We live in a unique part of the world, Mr. Speaker. Our arts and crafts are celebrated by locals and foreigners alike, and our need for cultural resurgence throughout our society is prevalent. NWT schools currently follow Saskatchewan's arts curriculum for grades one through nine, and Alberta's for grades 10 through 12. The Saskatchewan curriculum was last updated in 2011, whereas the Alberta arts curriculum was last updated in 2015.

Mr. Speaker, it is time for a made-in-the-North arts curriculum that allows us to continue building mental health supports and self-discovery tools for our youth. A made-in-the-North arts curriculum would celebrate cultural resurgence through Northern art, promote self-discovery, and help us continue to evolve the way we work at building healthy communities. It would also enable us to tap into the network of talented northern artists that already live and create here. Today, I would like to hear from the Minister of ECE about the work that the department is doing to support the arts, and whether or not they are prepared to entertain a made-in-the-North arts curriculum. Thank you, Mr. Speaker.

Made-in-the-North Arts Curriculum
Members' Statements

Page 711

The Speaker (Hon. Frederick Blake Jr) Frederick Blake Jr.

Thank you, Member for Kam Lake. Members' statements. Item 4, returns to oral questions. Item 5, recognition of visitors in the gallery. Member for Kam Lake.

Recognition Of Visitors In The Gallery
Recognition Of Visitors In The Gallery

Page 711

Caitlin Cleveland Kam Lake

Thank you, Mr. Speaker. I'd like to recognize Kam Lake residents seven-year-old Prudence Kalnay-Watson and her mother Sarah. Prudence is here on her day off and her first day of March Break to learn about consensus government. Thank you.

Recognition Of Visitors In The Gallery
Recognition Of Visitors In The Gallery

Page 711

The Speaker (Hon. Frederick Blake Jr) Frederick Blake Jr.

Thank you, Member for Kam Lake. Recognition of visitors in the gallery. Member for Yellowknife Centre.

Recognition Of Visitors In The Gallery
Recognition Of Visitors In The Gallery

Page 711

Julie Green Yellowknife Centre

Mahsi, Mr. Speaker. I would like to thank my constituent Sophia Lagenais(ph) for being a Page in the Assembly during this sitting, and I would like to thank all the Pages for the work they've done for us. Thank you.

Recognition Of Visitors In The Gallery
Recognition Of Visitors In The Gallery

Page 711

The Speaker (Hon. Frederick Blake Jr) Frederick Blake Jr.

Thank you. Recognition of visitors in the gallery. Member for Nunakput.

Recognition Of Visitors In The Gallery
Recognition Of Visitors In The Gallery

Page 711

Jackie Jacobson Nunakput
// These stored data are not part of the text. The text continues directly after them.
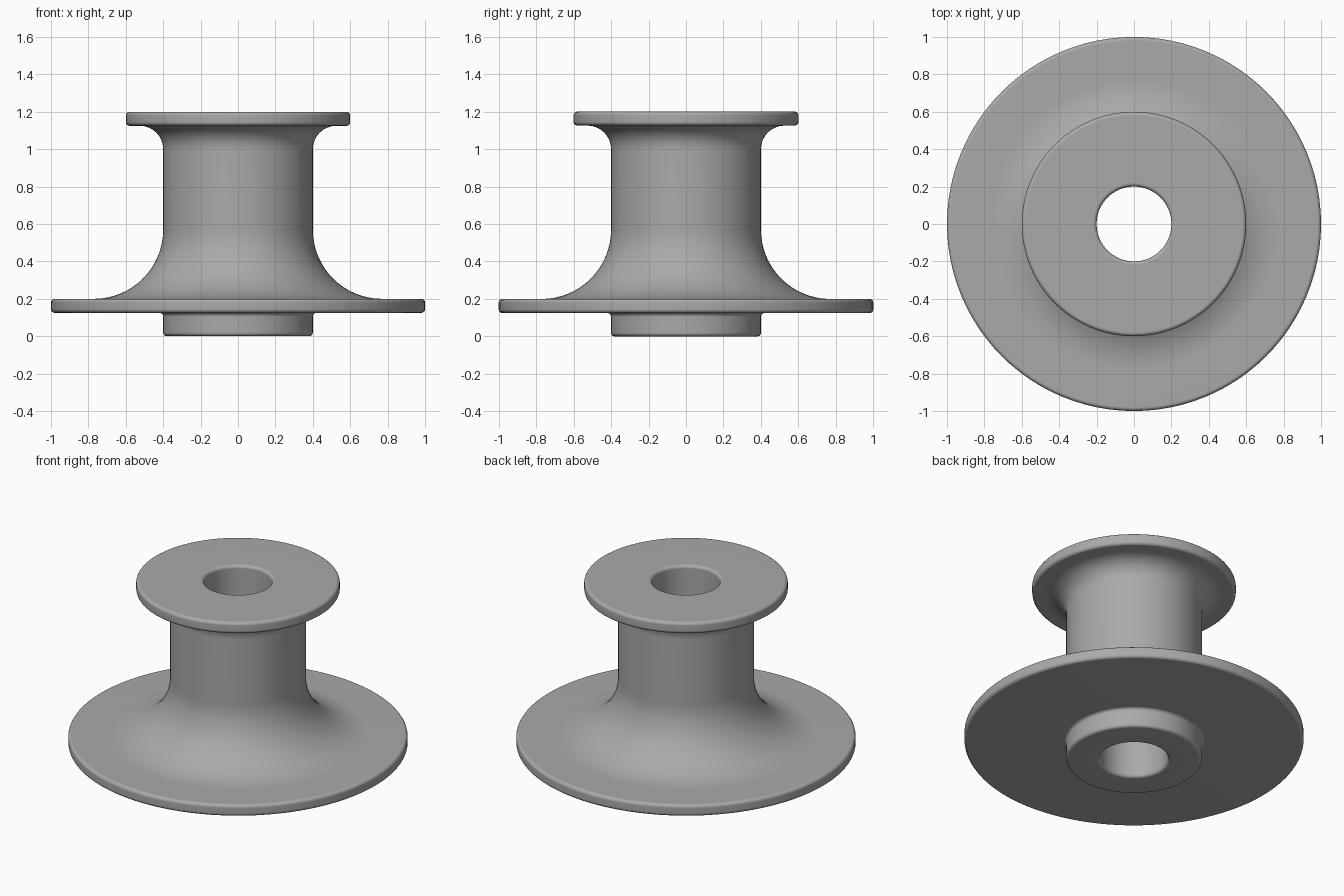
import bpy, bmesh, math
from mathutils import Vector, Matrix

old = bpy.data.objects.get("Cube")
if old:
    bpy.data.objects.remove(old, do_unlink=True)

SIDES = 96
EDGE = 0.02

# Grey metal
metal = bpy.data.materials.new("grey_metal")
metal.use_nodes = True
grey = (0.4, 0.4, 0.4, 1)
metal.diffuse_color = grey
metal.node_tree.nodes["Principled BSDF"].inputs["Base Color"].default_value = grey


def rounded_profile(corners):
    """Closed profile of (radius, height, fillet, steps), each corner rounded by an arc."""
    points = []
    for i, (r, z, fillet, steps) in enumerate(corners):
        here = Vector((r, z))
        before = (Vector(corners[i - 1][:2]) - here).normalized()
        after = (Vector(corners[(i + 1) % len(corners)][:2]) - here).normalized()
        centre = here + (before + after) * fillet
        for s in range(steps + 1):
            a = math.pi / 2 * s / steps
            points.append(centre - after * fillet * math.cos(a) - before * fillet * math.sin(a))
    return points


def lathe(name, corners):
    bm = bmesh.new()
    rings = []
    for r, z in rounded_profile(corners):
        rings.append([bm.verts.new(Matrix.Rotation(math.tau * k / SIDES, 3, "Z") @ Vector((r, 0, z)))
                      for k in range(SIDES)])
    for i, ring in enumerate(rings):
        inner = rings[i - 1]
        for k in range(SIDES):
            n = (k + 1) % SIDES
            bm.faces.new((inner[k], inner[n], ring[n], ring[k]))
    bmesh.ops.recalc_face_normals(bm, faces=bm.faces)
    mesh = bpy.data.meshes.new(name)
    bm.to_mesh(mesh)
    bm.free()
    mesh.materials.append(metal)
    obj = bpy.data.objects.new(name, mesh)
    bpy.context.collection.objects.link(obj)
    bpy.ops.object.select_all(action="DESELECT")
    obj.select_set(True)
    bpy.context.view_layer.objects.active = obj
    bpy.ops.object.shade_smooth_by_angle(angle=math.radians(40))
    # Keep the large flat faces flat beside the small rounded edges
    weighted = obj.modifiers.new("weighted_normals", "WEIGHTED_NORMAL")
    weighted.keep_sharp = True
    return obj


# Flanged spool: hub, wide flange, flared barrel, top flange, bore
lathe("flanged_spool", [
    (0.2, 0, EDGE, 4),
    (0.4, 0, EDGE, 4),
    (0.4, 0.125, EDGE, 4),
    (1.0, 0.125, EDGE, 4),
    (1.0, 0.2, EDGE, 4),
    (0.4, 0.2, 0.37, 16),
    (0.4, 1.125, 0.125, 8),
    (0.6, 1.125, EDGE, 4),
    (0.6, 1.2, EDGE, 4),
    (0.2, 1.2, EDGE, 4),
])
Thank you, Mr. Speaker. Again, I rise to welcome my Pages from Sachs Harbour, Tony and Rylan. Thank you for doing a good job here this week. I really enjoyed having them in the House, here. Thank you, Mr. Speaker.

Recognition Of Visitors In The Gallery
Recognition Of Visitors In The Gallery

Page 711

The Speaker (Hon. Frederick Blake Jr) Frederick Blake Jr.

Thank you, Member for Nunakput. If we have missed anyone in the gallery, I'd like to welcome you all to the Chamber. It's always great to have an audience with us today, and thank you to all the Pages for all the work you've done over the last week. A lot of help you've been for the Members, and we really appreciate it. Thank you. Item 6, acknowledgements. Item 7, oral questions. Member for Nunakput.